> What needs to be done
Set down the line that has "# Raised rim, slightly sunk into the plate" and each line beneath it, through the last line of the entries, exactly and with no others.

> Listed entries

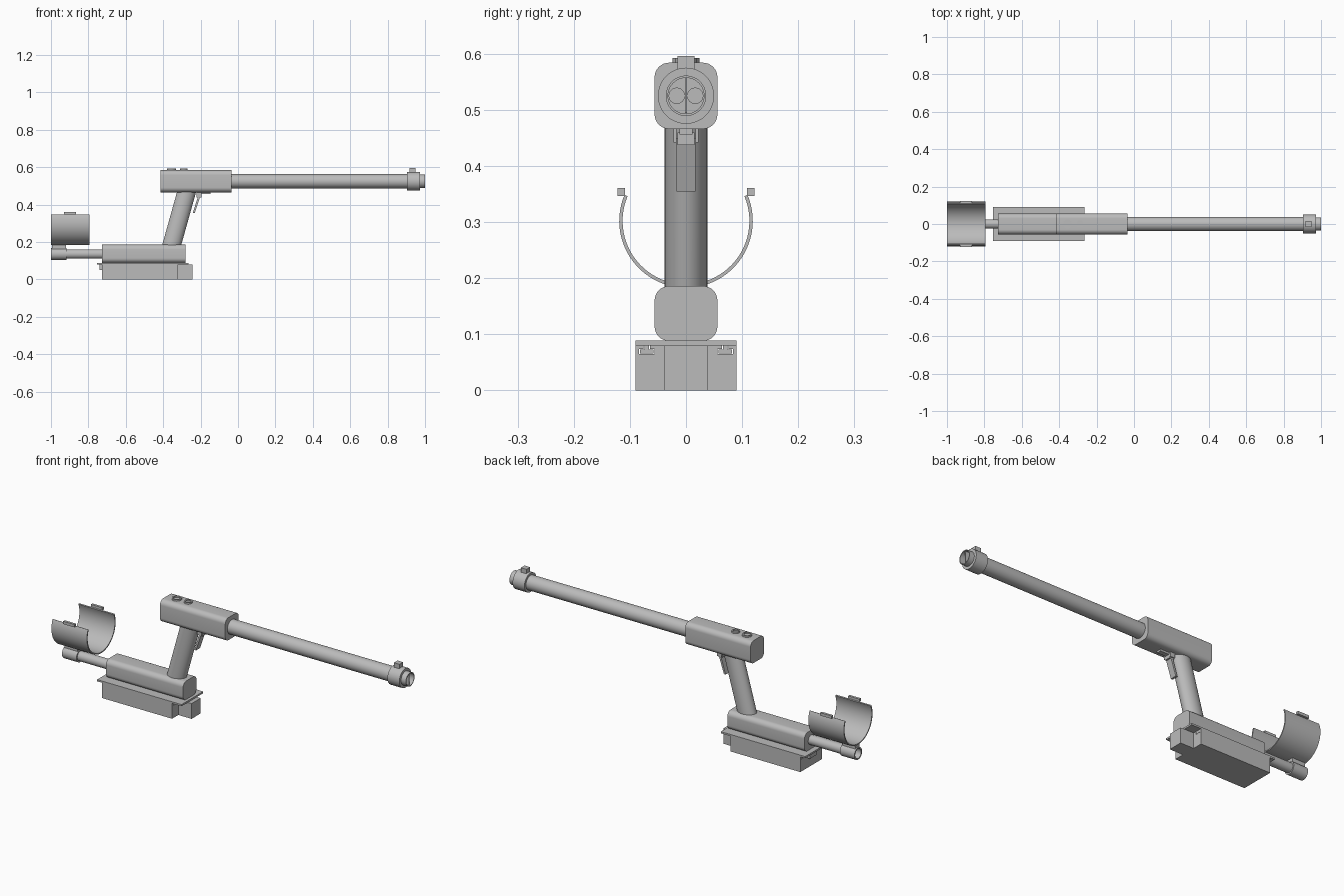
import bpy, bmesh, math
from math import sin, cos, pi, radians
from mathutils import Vector

cube = bpy.data.objects.get("Cube")
if cube:
    bpy.data.objects.remove(cube, do_unlink=True)

grey = bpy.data.materials.new("plain grey")
grey.use_nodes = True
COLOUR = (0.5, 0.5, 0.5, 1)
grey.diffuse_color = COLOUR
grey.node_tree.nodes["Principled BSDF"].inputs["Base Color"].default_value = COLOUR


def finish(name, bm, smooth=True):
    bmesh.ops.recalc_face_normals(bm, faces=bm.faces)
    mesh = bpy.data.meshes.new(name)
    bm.to_mesh(mesh)
    bm.free()
    mesh.materials.append(grey)
    ob = bpy.data.objects.new(name, mesh)
    bpy.context.collection.objects.link(ob)
    if smooth:
        bpy.ops.object.select_all(action='DESELECT')
        ob.select_set(True)
        bpy.context.view_layer.objects.active = ob
        bpy.ops.object.shade_smooth_by_angle(angle=radians(35))
    return ob


def prism(name, outline, start, shift, smooth=False):
    """Extrude a closed outline of 3D points (moved by start) along shift."""
    bm = bmesh.new()
    face = bm.faces.new([bm.verts.new(Vector(start) + Vector(p)) for p in outline])
    ext = bmesh.ops.extrude_face_region(bm, geom=[face])
    moved = [v for v in ext["geom"] if isinstance(v, bmesh.types.BMVert)]
    bmesh.ops.translate(bm, verts=moved, vec=shift)
    return finish(name, bm, smooth)


def box(name, x, y, z):
    outline = [(0, y[0], z[0]), (0, y[1], z[0]), (0, y[1], z[1]), (0, y[0], z[1])]
    return prism(name, outline, (x[0], 0, 0), (x[1] - x[0], 0, 0))


def housing(name, x, half, z, r):
    """Box along x with its four long edges rounded."""
    mid, tall = (z[0] + z[1]) / 2, (z[1] - z[0]) / 2
    pts = []
    for q, (sy, sz) in enumerate([(1, 1), (-1, 1), (-1, -1), (1, -1)]):
        for i in range(9):
            a = (q + i / 8) * pi / 2
            pts.append((0, sy * (half - r) + r * cos(a), mid + sz * (tall - r) + r * sin(a)))
    return prism(name, pts, (x[0], 0, 0), (x[1] - x[0], 0, 0), True)


def lathe(name, profile, centre, axis="x", sides=48):
    """Spin (along, radius) pairs about an axis; zero radius closes the end."""
    bm = bmesh.new()
    rings = []
    for t, r in profile:
        ring = []
        for i in range(sides):
            a = 2 * pi * i / sides
            p = (t, r * cos(a), r * sin(a)) if axis == "x" else (r * cos(a), r * sin(a), t)
            ring.append(bm.verts.new(Vector(p) + Vector(centre)))
        rings.append(ring)
    for a, b in zip(rings, rings[1:]):
        for i in range(sides):
            j = (i + 1) % sides
            bm.faces.new((a[i], a[j], b[j], b[i]))
    bmesh.ops.remove_doubles(bm, verts=bm.verts, dist=1e-6)
    return finish(name, bm)


# Upper housing, barrel and muzzle
AXIS = (0, 0, 0.525)
housing("upper_housing", (-0.414, -0.035), 0.056, (0.466, 0.584), 0.026)
lathe("barrel", [(-0.04, 0), (-0.04, 0.038), (0.91, 0.038), (0.91, 0)], AXIS)
lathe("muzzle_collar", [(0.92, 0), (0.903, 0), (0.903, 0.05), (0.972, 0.05), (0.972, 0.036),
                        (1.0, 0.036), (1.0, 0.032), (0.94, 0.032), (0.94, 0)], AXIS)
box("muzzle_divider", (0.935, 0.995), (-0.002, 0.002), (0.494, 0.556))
for side, s in (("left", 1), ("right", -1)):
    lathe("muzzle_core_" + side, [(0.935, 0), (0.935, 0.0145), (0.96, 0.0145), (0.96, 0)],
          (0, s * 0.0165, 0.525))
box("front_sight", (0.916, 0.948), (-0.015, 0.015), (0.56, 0.596))

# Round buttons on the upper housing
for i, (x, r) in enumerate([(-0.355, 0.024), (-0.289, 0.02)]):
    lathe(f"button_{i + 1}", [(0.58, r), (0.592, r), (0.592, r * 0.7), (0.586, r * 0.7), (0.586, 0)],
          (x, 0, 0), "z", 32)

# Slanted oval grip
oval = [(0.051 * cos(2 * pi * i / 48), 0.038 * sin(2 * pi * i / 48), 0) for i in range(48)]
prism("grip", oval, (-0.357, 0, 0.175), (0.084, 0, 0.3), True)

# Trigger and its mount
prism("trigger", [(-0.212, 0, 0.45), (-0.2, 0, 0.45), (-0.232, 0, 0.354), (-0.242, 0, 0.354)],
      (0, -0.017, 0), (0, 0.034, 0))
box("trigger_rail", (-0.215, -0.147), (-0.012, 0.012), (0.456, 0.467))
box("trigger_pivot", (-0.222, -0.196), (-0.015, 0.015), (0.437, 0.46))
for side, s in (("left", 1), ("right", -1)):
    box("trigger_cheek_" + side, (-0.222, -0.196), (s * 0.017, s * 0.022), (0.442, 0.468))

# Lower housing, mounting plate and power pack
housing("lower_housing", (-0.727, -0.28), 0.056, (0.088, 0.186), 0.026)
box("mounting_plate", (-0.755, -0.265), (-0.09, 0.09), (0.08, 0.089))
half = [(0.09, 0), (0.09, 0.08), (0.076, 0.08), (0.076, 0.074), (0.084, 0.074), (0.084, 0.065),
        (0.056, 0.065), (0.056, 0.074), (0.064, 0.074), (0.064, 0.08)]
outline = [(0, y, z) for y, z in half] + [(0, -y, z) for y, z in reversed(half)]
prism("power_pack", outline, (-0.727, 0, 0), (0.407, 0, 0))
box("pack_connector", (-0.325, -0.243), (-0.038, 0.038), (0, 0.08))
box("pack_latch", (-0.74, -0.727), (-0.03, 0.03), (0.05, 0.082))
for side, s in (("left", 1), ("right", -1)):
    box("rail_stem_" + side, (-0.725, -0.32), (s * 0.066, s * 0.074), (0.072, 0.081))
    box("rail_foot_" + side, (-0.725, -0.32), (s * 0.058, s * 0.082), (0.066, 0.073))

# Rear tube with an open collar
REAR = (0, 0, 0.136)
lathe("rear_tube", [(-0.93, 0), (-0.93, 0.025), (-0.72, 0.025), (-0.72, 0)], REAR)
lathe("rear_collar", [(-0.95, 0), (-0.95, 0.025), (-1.0, 0.025), (-1.0, 0.032),
                      (-0.916, 0.032), (-0.916, 0)], REAR)
box("cradle_bracket", (-0.995, -0.92), (-0.016, 0.016), (0.16, 0.187))

# Curved arm cradle with a strap lug at each tip
STEPS = 48
angles = [radians(-203 + 226 * i / STEPS) for i in range(STEPS + 1)]
arc = [(0, 0.119 * cos(a), 0.302 + 0.119 * sin(a)) for a in angles]
arc += [(0, 0.113 * cos(a), 0.302 + 0.113 * sin(a)) for a in reversed(angles)]
prism("arm_cradle", arc, (-1.0, 0, 0), (0.206, 0, 0), True)
for side, s in (("left", 1), ("right", -1)):
    box("strap_lug_" + side, (-0.93, -0.865), (s * 0.109, s * 0.122), (0.346, 0.361))
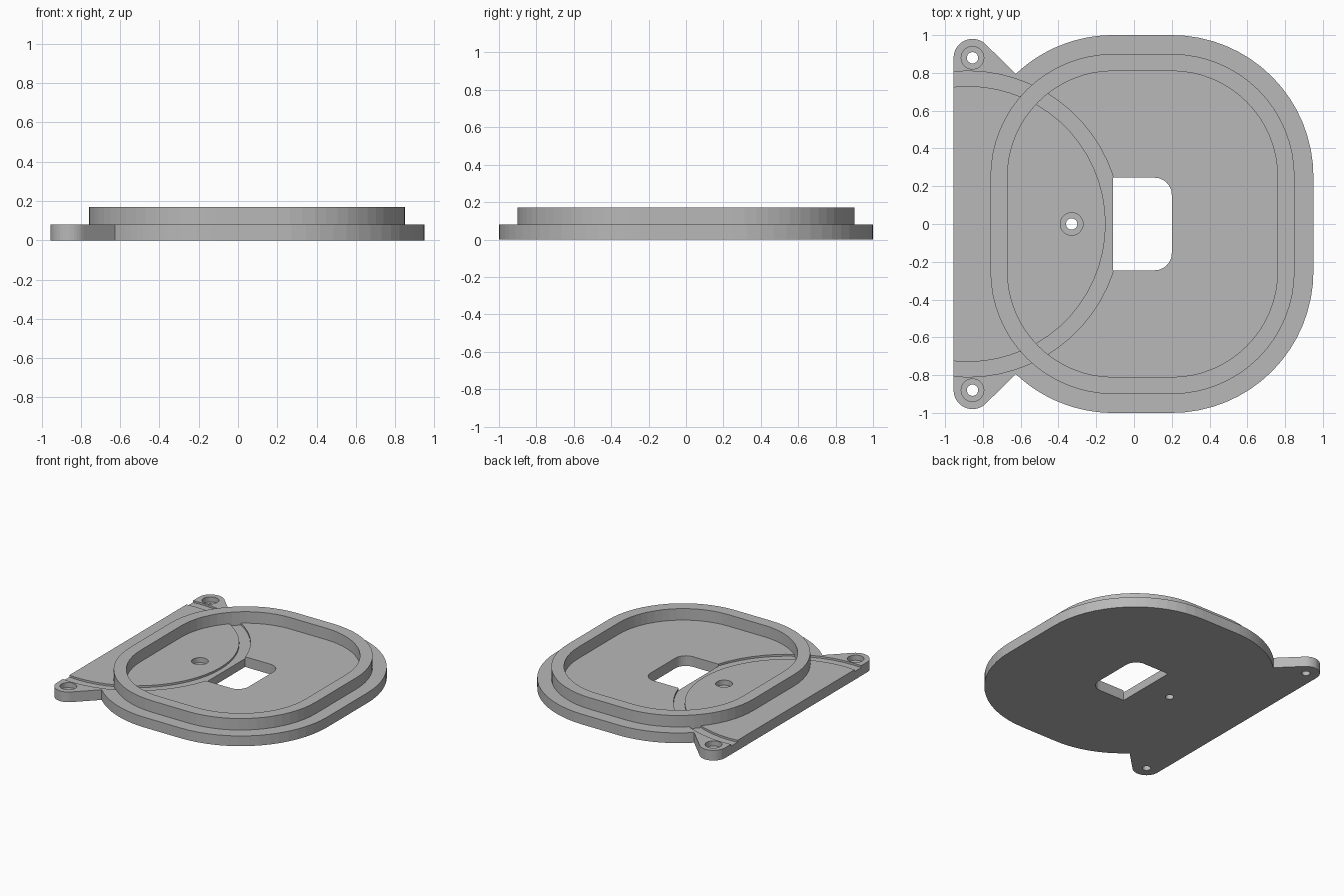
import bpy, bmesh
from math import cos, sin, pi, radians

if "Cube" in bpy.data.objects:
    bpy.data.objects.remove(bpy.data.objects["Cube"])

grey = bpy.data.materials.new("plain grey")
grey.use_nodes = True
COLOR = (0.48, 0.48, 0.48, 1)
grey.diffuse_color = COLOR
grey.node_tree.nodes["Principled BSDF"].inputs["Base Color"].default_value = COLOR


def arc(cx, cy, r, start, end, steps=16):
    angles = [radians(start + (end - start) * i / steps) for i in range(steps + 1)]
    return [(cx + r * cos(a), cy + r * sin(a)) for a in angles]


def mirrored(half):
    """Close a half outline, listed from right to left, across the x axis."""
    return half + [(x, -y) for x, y in reversed(half)]


def prism(name, outline, z0, z1):
    bm = bmesh.new()
    face = bm.faces.new([bm.verts.new((x, y, z0)) for x, y in outline])
    top = bmesh.ops.extrude_face_region(bm, geom=[face])["geom"]
    bmesh.ops.translate(bm, vec=(0, 0, z1 - z0),
                        verts=[v for v in top if isinstance(v, bmesh.types.BMVert)])
    bmesh.ops.recalc_face_normals(bm, faces=bm.faces)
    mesh = bpy.data.meshes.new(name)
    bm.to_mesh(mesh)
    bm.free()
    obj = bpy.data.objects.new(name, mesh)
    bpy.context.collection.objects.link(obj)
    mesh.materials.append(grey)
    return obj


def cut(target, cutter):
    """Subtract the cutter, then discard it."""
    mod = target.modifiers.new("cut", "BOOLEAN")
    mod.operation = "DIFFERENCE"
    mod.solver = "EXACT"
    mod.object = cutter
    bpy.context.view_layer.objects.active = target
    bpy.ops.object.modifier_apply(modifier=mod.name)
    bpy.data.objects.remove(cutter)


# Shared corner centres: all rounded outlines are offsets of this rectangle
LEFT, RIGHT, SIDE = -0.11, 0.2, 0.25
THICK, TOP = 0.08, 0.17
TAB_X, TAB_Y, TAB_R = -0.855, 0.88, 0.1


def rounded(r):
    return mirrored(arc(RIGHT, SIDE, r, 0, 90) + arc(LEFT, SIDE, r, 90, 180))


# Base plate with two screw tabs on the straight edge
plate = prism("base_plate", mirrored(
    arc(RIGHT, SIDE, 0.75, 0, 90) + arc(LEFT, SIDE, 0.75, 90, 133.5)
    + arc(TAB_X, TAB_Y, TAB_R, 45, 180)), 0, THICK)

# Shallow circular groove
groove = prism("groove_cutter", arc(-0.88, 0, 0.81, 0, 354, 59), THICK - 0.015, 0.12)
cut(groove, prism("groove_core", arc(-0.88, 0, 0.73, 0, 354, 59), 0, 0.2))
cut(plate, groove)

# Window: square corners on one side, rounded on the other
cut(plate, prism("window_cutter", mirrored(
    arc(RIGHT - 0.09, SIDE - 0.095, 0.09, 0, 90, 8) + [(LEFT, SIDE - 0.005)]), -0.1, 0.2))

# Counterbored screw holes
for x, y in [(TAB_X, TAB_Y), (TAB_X, -TAB_Y), (-0.33, 0)]:
    cut(plate, prism("counterbore", arc(x, y, 0.06, 0, 348.75, 31), 0.04, 0.2))
    cut(plate, prism("screw_hole", arc(x, y, 0.03, 0, 345, 23), -0.1, 0.2))

# Raised rim, slightly sunk into the plate
rim = prism("raised_rim", rounded(0.65), THICK - 0.02, TOP)
cut(rim, prism("rim_opening", rounded(0.56), 0, 0.3))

> Output of the exercise
# Raised rim, slightly sunk into the plate
rim = prism("raised_rim", rounded(0.65), THICK - 0.02, TOP)
cut(rim, prism("rim_opening", rounded(0.56), 0, 0.3))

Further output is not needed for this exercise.